WHAT TO DO
Each line below from the one containing "foot = 0.33" through the one containing "for inner, ridge, outer" should be output exactly as it stands, and no other line should appear.

======== RECORDED INFORMATION

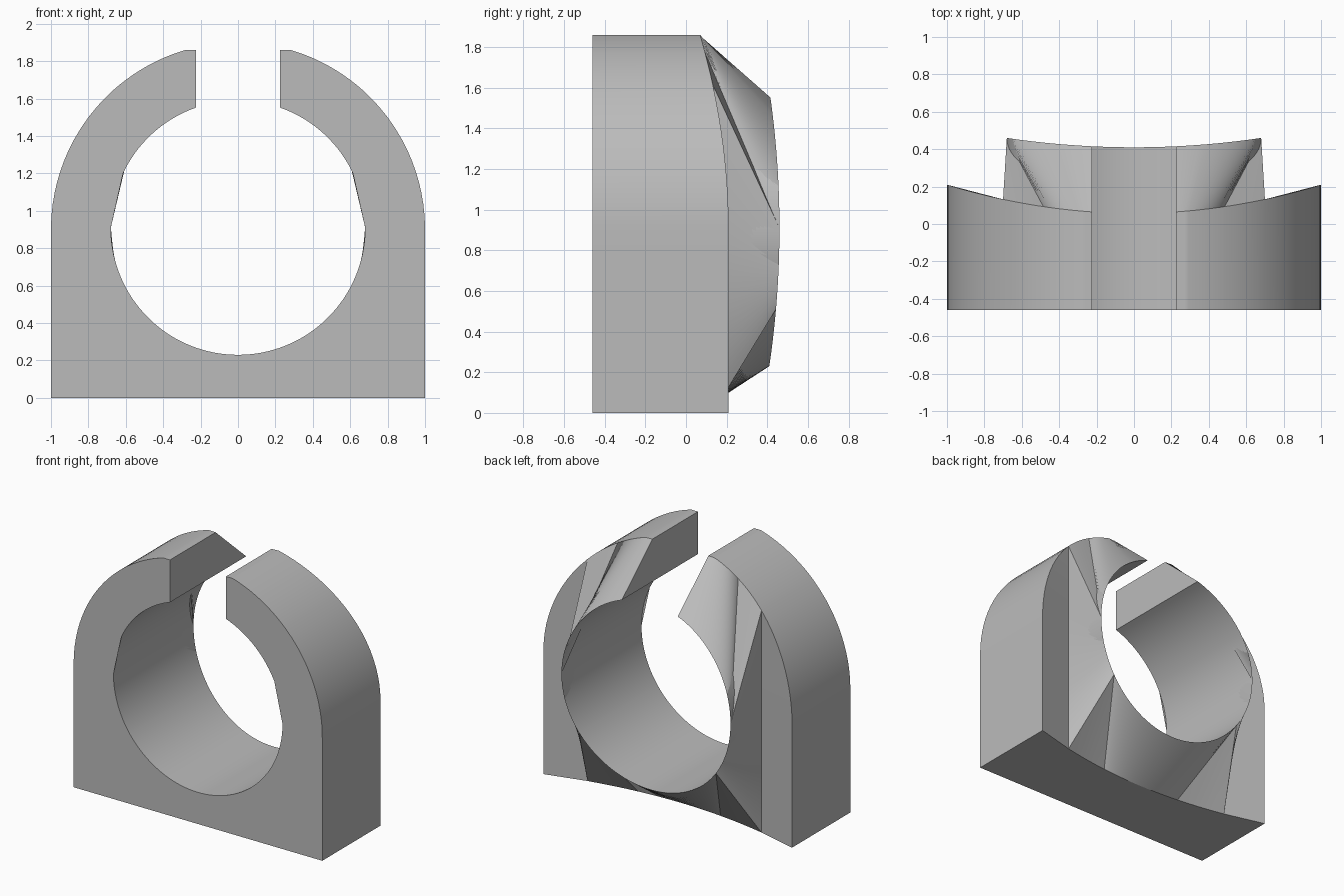
import bpy
import bmesh
from math import sin, cos, sqrt, radians, asin, acos

cube = bpy.data.objects.get("Cube")
if cube:
    bpy.data.objects.remove(cube)

FRONT, GAP, SIDE = -0.46, 0.225, 0.70
HOLE_R, HOLE_Z, ARCH_Z, TOP = 0.68, 0.91, 0.90, 1.86


def rim(a):
    """Point on the bore at angle a."""
    return HOLE_R * cos(a), HOLE_Z + HOLE_R * sin(a)


def arch(a):
    """Point on the outer arch, flattened at the crown."""
    return cos(a), min(TOP, ARCH_Z + sin(a))


def back_y(x):
    """Concave back of the block."""
    return 0.057 + 0.153 * x * x


def rim_y(x):
    """Bowed back edge of the bore."""
    return 0.41 + 0.05 * (x / HOLE_R) ** 2


def steps(a, b, n):
    return [a + (b - a) * i / n for i in range(n + 1)]


# Stations run round one half: bore point, ridge point, outline point
stations = []
low = radians(-36)
foot = 0.33
for a in steps(radians(-90), low, 20):
    p = (foot * cos(a) / cos(low), 0)
    stations.append((rim(a), p, p))
for x in steps(foot, SIDE, 4)[1:]:
    stations.append((rim(low), (x, 0), (x, 0)))

# Straight side and lower arch, with a narrow rear shoulder
a_side = acos(SIDE)
z_side = ARCH_Z + sin(a_side)
for t in steps(0, 1, 28):
    z = z_side * t
    x = 1 if z < ARCH_Z else sqrt(1 - (z - ARCH_Z) ** 2)
    stations.append((rim(low * (1 - t)), (SIDE, z), (x, z)))

# Upper arch, sloping from the bore edge to the outline
a_fan = radians(61)
for a in steps(a_side, a_fan, 6)[1:]:
    stations.append((rim(0), arch(a), arch(a)))
a_rim_end, a_arch_end = acos(GAP / HOLE_R), acos(GAP)
for t in steps(0, 1, 24)[1:]:
    p = arch(a_fan + (a_arch_end - a_fan) * t)
    stations.append((rim(a_rim_end * t), p, p))

bm = bmesh.new()
rings = []
for inner, ridge, outer in stations:
    pts = [(inner[0], FRONT, inner[1]),
           (outer[0], FRONT, outer[1]),
           (outer[0], back_y(outer[0]), outer[1]),
           (ridge[0], back_y(ridge[0]), ridge[1]),
           (inner[0], rim_y(inner[0]), inner[1])]
    rings.append([bm.verts.new(p) for p in pts])
for r, s in zip(rings, rings[1:]):
    for i in range(5):
        j = (i + 1) % 5
        # Build each quad from its distinct corners only
        corners = []
        for v in (r[i], r[j], s[j], s[i]):
            if all((v.co - c.co).length > 1e-5 for c in corners):
                corners.append(v)
        if len(corners) > 2:
            bm.faces.new(corners)

# Flat end at the gap
end = rings[-1]
bm.faces.new([end[0], end[1], end[2], end[4]])
bmesh.ops.remove_doubles(bm, verts=bm.verts, dist=1e-5)
bmesh.ops.recalc_face_normals(bm, faces=bm.faces)

# Mirror the half and weld the seam
half = bm.verts[:] + bm.edges[:] + bm.faces[:]
copy = bmesh.ops.duplicate(bm, geom=half)["geom"]
for v in [g for g in copy if isinstance(g, bmesh.types.BMVert)]:
    v.co.x = -v.co.x
bmesh.ops.reverse_faces(bm, faces=[g for g in copy if isinstance(g, bmesh.types.BMFace)])
bmesh.ops.remove_doubles(bm, verts=bm.verts, dist=1e-5)
bmesh.ops.recalc_face_normals(bm, faces=bm.faces)

mesh = bpy.data.meshes.new("split_ring_clamp")
bm.to_mesh(mesh)
bm.free()
clamp = bpy.data.objects.new("split_ring_clamp", mesh)
bpy.context.collection.objects.link(clamp)

# Plain grey finish
grey = bpy.data.materials.new("plain_grey")
grey.use_nodes = True
colour = (0.5, 0.5, 0.5, 1)
grey.diffuse_color = colour
grey.node_tree.nodes["Principled BSDF"].inputs["Base Color"].default_value = colour
mesh.materials.append(grey)

bpy.ops.object.select_all(action="DESELECT")
clamp.select_set(True)
bpy.context.view_layer.objects.active = clamp
bpy.ops.object.shade_smooth_by_angle(angle=radians(25))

================

ANSWER TO THIS PROBLEM
foot = 0.33
for a in steps(radians(-90), low, 20):
    p = (foot * cos(a) / cos(low), 0)
    stations.append((rim(a), p, p))
for x in steps(foot, SIDE, 4)[1:]:
    stations.append((rim(low), (x, 0), (x, 0)))

# Straight side and lower arch, with a narrow rear shoulder
a_side = acos(SIDE)
z_side = ARCH_Z + sin(a_side)
for t in steps(0, 1, 28):
    z = z_side * t
    x = 1 if z < ARCH_Z else sqrt(1 - (z - ARCH_Z) ** 2)
    stations.append((rim(low * (1 - t)), (SIDE, z), (x, z)))

# Upper arch, sloping from the bore edge to the outline
a_fan = radians(61)
for a in steps(a_side, a_fan, 6)[1:]:
    stations.append((rim(0), arch(a), arch(a)))
a_rim_end, a_arch_end = acos(GAP / HOLE_R), acos(GAP)
for t in steps(0, 1, 24)[1:]:
    p = arch(a_fan + (a_arch_end - a_fan) * t)
    stations.append((rim(a_rim_end * t), p, p))

bm = bmesh.new()
rings = []
for inner, ridge, outer in stations:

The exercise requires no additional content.